Weekly Quiz – Week 7

Today we reach week seven of our eight-week club quiz. Below you will find another 10 questions to test your Highway Code and Roadcraft knowledge, followed by the answers to last week’s questions. We hope you are enjoying the quiz and are continuing to keep safe and well during the current lockdown restrictions.

Here are the 10 questions for this week – Good Luck.

Highway Code

  1. What is the breath alcohol limit in Scotland?
  2. Who is responsible to ensure that a child aged 14 and over wear a seat belt?
  3. What action should you take if you are dazzled by oncoming headlights?
  4. When does a 30mph limit usually apply to all traffic?
  5. When can you cross a double white line and the nearest to you is broken?

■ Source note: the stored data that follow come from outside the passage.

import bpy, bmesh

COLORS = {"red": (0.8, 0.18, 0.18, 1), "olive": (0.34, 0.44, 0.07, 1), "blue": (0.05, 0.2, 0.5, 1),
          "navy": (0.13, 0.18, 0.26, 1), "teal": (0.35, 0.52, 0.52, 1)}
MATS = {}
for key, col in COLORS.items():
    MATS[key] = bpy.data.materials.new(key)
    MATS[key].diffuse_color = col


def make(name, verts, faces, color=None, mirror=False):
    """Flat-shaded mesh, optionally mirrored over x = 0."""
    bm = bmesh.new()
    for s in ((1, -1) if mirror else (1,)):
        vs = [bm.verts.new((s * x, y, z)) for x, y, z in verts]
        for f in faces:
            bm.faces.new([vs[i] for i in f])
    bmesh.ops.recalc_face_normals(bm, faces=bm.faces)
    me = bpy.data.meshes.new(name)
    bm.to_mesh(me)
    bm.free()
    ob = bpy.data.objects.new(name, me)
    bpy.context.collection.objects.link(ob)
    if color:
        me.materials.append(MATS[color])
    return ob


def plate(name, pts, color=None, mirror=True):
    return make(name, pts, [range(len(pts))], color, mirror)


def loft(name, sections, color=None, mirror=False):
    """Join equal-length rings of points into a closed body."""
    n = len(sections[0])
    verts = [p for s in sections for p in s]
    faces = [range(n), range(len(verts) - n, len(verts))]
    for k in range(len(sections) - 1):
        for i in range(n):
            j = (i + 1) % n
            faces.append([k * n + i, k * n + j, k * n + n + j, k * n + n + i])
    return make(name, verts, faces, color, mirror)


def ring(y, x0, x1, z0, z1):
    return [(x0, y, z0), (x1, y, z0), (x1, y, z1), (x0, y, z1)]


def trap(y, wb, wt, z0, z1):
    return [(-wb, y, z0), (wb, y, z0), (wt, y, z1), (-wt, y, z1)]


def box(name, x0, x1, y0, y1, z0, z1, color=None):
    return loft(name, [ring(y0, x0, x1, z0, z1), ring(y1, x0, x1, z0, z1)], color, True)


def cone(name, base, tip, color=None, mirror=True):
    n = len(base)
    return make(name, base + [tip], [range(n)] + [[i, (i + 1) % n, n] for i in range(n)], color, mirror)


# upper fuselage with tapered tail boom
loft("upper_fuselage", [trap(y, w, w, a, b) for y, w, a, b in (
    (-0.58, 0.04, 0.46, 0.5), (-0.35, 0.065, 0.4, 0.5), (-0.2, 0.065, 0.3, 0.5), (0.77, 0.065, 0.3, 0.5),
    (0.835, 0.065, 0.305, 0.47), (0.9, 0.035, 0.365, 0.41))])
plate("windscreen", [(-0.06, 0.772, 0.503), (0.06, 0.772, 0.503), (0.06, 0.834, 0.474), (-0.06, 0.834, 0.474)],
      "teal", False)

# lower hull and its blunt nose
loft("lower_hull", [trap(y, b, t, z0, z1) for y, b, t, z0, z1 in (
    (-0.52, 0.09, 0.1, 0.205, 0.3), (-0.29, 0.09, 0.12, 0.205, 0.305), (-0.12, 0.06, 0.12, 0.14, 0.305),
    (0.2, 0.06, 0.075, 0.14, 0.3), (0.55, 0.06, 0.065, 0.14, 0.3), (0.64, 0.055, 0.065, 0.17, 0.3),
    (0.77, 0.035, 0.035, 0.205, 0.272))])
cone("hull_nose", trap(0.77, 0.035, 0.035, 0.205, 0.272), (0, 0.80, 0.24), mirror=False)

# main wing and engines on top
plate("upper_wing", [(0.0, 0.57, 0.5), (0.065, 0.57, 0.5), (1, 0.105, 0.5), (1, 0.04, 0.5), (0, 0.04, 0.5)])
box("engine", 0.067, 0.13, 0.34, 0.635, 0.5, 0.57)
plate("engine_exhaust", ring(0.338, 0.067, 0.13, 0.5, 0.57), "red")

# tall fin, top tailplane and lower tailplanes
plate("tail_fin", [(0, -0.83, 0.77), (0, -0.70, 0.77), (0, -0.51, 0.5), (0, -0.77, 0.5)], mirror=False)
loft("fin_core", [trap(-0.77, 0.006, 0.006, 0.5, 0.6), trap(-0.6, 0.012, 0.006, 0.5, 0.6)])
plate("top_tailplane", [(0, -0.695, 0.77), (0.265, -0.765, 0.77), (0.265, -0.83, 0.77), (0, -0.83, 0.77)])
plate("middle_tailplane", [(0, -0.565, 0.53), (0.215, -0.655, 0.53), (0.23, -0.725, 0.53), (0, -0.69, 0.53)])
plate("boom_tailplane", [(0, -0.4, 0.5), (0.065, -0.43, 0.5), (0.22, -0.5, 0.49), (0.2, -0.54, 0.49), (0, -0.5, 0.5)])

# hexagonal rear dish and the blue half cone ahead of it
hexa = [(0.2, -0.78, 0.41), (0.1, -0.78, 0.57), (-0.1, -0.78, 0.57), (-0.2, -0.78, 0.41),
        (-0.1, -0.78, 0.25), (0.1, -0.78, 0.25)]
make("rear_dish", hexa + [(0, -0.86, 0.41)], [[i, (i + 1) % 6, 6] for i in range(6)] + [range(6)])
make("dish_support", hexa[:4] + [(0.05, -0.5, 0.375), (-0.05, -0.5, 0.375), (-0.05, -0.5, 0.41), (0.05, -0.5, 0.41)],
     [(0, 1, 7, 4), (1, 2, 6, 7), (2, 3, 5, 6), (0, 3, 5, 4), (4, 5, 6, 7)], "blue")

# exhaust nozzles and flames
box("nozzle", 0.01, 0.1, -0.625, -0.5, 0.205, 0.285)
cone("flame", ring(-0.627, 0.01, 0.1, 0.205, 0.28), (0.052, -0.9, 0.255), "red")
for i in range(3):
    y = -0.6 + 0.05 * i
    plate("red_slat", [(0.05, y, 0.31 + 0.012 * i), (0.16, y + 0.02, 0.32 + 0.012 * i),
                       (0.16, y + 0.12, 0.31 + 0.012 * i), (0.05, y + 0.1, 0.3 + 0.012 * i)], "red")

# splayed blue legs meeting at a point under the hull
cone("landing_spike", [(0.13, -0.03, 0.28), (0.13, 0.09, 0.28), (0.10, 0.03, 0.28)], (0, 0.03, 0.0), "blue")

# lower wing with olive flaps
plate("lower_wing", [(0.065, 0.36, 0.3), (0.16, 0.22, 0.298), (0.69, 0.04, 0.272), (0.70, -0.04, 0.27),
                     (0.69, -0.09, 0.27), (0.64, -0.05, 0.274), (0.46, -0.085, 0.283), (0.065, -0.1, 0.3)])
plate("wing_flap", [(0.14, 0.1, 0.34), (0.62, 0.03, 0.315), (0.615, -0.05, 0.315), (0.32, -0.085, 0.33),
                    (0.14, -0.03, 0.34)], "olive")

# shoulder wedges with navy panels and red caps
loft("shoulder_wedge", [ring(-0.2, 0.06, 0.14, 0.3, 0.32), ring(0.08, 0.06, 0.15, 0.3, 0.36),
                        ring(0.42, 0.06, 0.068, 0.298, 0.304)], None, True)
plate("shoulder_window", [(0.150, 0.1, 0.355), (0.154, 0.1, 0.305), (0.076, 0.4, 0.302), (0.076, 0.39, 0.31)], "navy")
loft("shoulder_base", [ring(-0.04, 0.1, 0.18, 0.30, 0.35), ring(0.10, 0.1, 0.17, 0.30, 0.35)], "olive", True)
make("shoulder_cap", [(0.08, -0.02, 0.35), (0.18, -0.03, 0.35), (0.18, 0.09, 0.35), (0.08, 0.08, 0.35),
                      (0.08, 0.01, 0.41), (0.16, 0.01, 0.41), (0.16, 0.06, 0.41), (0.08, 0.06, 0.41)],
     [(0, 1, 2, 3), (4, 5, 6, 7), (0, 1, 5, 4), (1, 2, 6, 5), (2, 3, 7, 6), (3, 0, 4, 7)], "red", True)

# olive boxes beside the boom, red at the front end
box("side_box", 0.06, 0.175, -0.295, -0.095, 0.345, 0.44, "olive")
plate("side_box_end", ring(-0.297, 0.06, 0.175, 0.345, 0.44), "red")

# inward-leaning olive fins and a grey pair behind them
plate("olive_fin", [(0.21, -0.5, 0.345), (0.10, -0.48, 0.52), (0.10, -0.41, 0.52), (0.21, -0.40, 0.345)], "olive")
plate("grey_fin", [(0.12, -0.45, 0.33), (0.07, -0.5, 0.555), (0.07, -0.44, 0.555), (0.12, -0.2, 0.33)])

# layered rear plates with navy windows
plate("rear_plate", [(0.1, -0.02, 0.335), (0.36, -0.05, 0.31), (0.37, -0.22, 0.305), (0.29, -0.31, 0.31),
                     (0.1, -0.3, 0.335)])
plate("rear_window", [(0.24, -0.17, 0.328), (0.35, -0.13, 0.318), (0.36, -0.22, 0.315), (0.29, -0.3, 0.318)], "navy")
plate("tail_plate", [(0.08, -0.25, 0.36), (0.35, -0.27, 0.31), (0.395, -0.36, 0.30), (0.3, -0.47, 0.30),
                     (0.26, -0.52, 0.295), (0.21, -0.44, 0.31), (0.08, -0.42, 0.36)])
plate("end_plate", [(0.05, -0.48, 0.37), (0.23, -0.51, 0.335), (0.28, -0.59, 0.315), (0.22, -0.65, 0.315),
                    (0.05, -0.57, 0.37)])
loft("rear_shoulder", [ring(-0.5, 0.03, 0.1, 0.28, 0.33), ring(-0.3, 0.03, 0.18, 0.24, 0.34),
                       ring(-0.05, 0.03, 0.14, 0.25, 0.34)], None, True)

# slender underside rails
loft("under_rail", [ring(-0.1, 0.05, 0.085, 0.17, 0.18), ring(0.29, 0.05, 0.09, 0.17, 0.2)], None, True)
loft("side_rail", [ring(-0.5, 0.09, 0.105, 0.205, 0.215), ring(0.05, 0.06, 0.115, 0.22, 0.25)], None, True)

Roadcraft

  1. What is the primary consideration when deciding where to position your vehicle?
  2. ASB does not help you with braking; it does help you steer while braking. Is this true or false?
  3. What is aquaplaning and what is the best way to deal with it?
  4. What are the key safety points when considering an overtake? Roadcraft lists three.
  5. How might the condition of the road surface affect your decision to overtake?

Answers to last week’s questions (Week 6)

*Ref:  www.gov.uk Highway Code updated 2019
**Ref: Roadcraft: The Polce Driver’s Handbook 2013 edition

Highway Code*

  1. 60 mph (Rule 123)
  2. 5 metres (Rule 126)
  3. A road which has a central reservation to separate the carriageways (Rule 136)
  4. A rectangular sign displaying a large white arrow pointing up and a red arrow on the right pointing down
  5. Class 3 vehicles are those with an upper speed limit of 8 mph (12kph) and are equipped to use both pavement and the road (Rule 36)

Roadcraft**

  1. Tyres provide only a limited amount of grip, which is shared between accelerating, braking and steering forces. If more grip is being used for accelerating or braking, there is less grip available for steering, and vice versa. (Roadcraft page 87)
  2. (Roadcraft page 88)
    • towards the rear
    • towards the front
  3. Towards the outside of the bend. (Roadcraft page 88)
  4. Grip and traction reduce at front wheels because acceleration moves the weight (and hence the grip) to the back. In a front wheel drive car, this leads to less acceleration because there is less grip at the driven wheels; pressing the accelerator harder may lead to wheel spin as the power increases without any accompanying increase in grip (Roadcraft page 91)
  5. Acceleration sense is the ability to vary vehicle speed in response to change road or traffic conditions by accurate use of the accelerator, so that you use the brakes less or not at all. (Roadcraft page 92)
    • it improves anticipation and observation skills
    • it saves on brake wear
    • it uses less fuel, cause less wear of tyres and brakes, and it reduces carbon emissions
    • it provides a smoother ride for passengers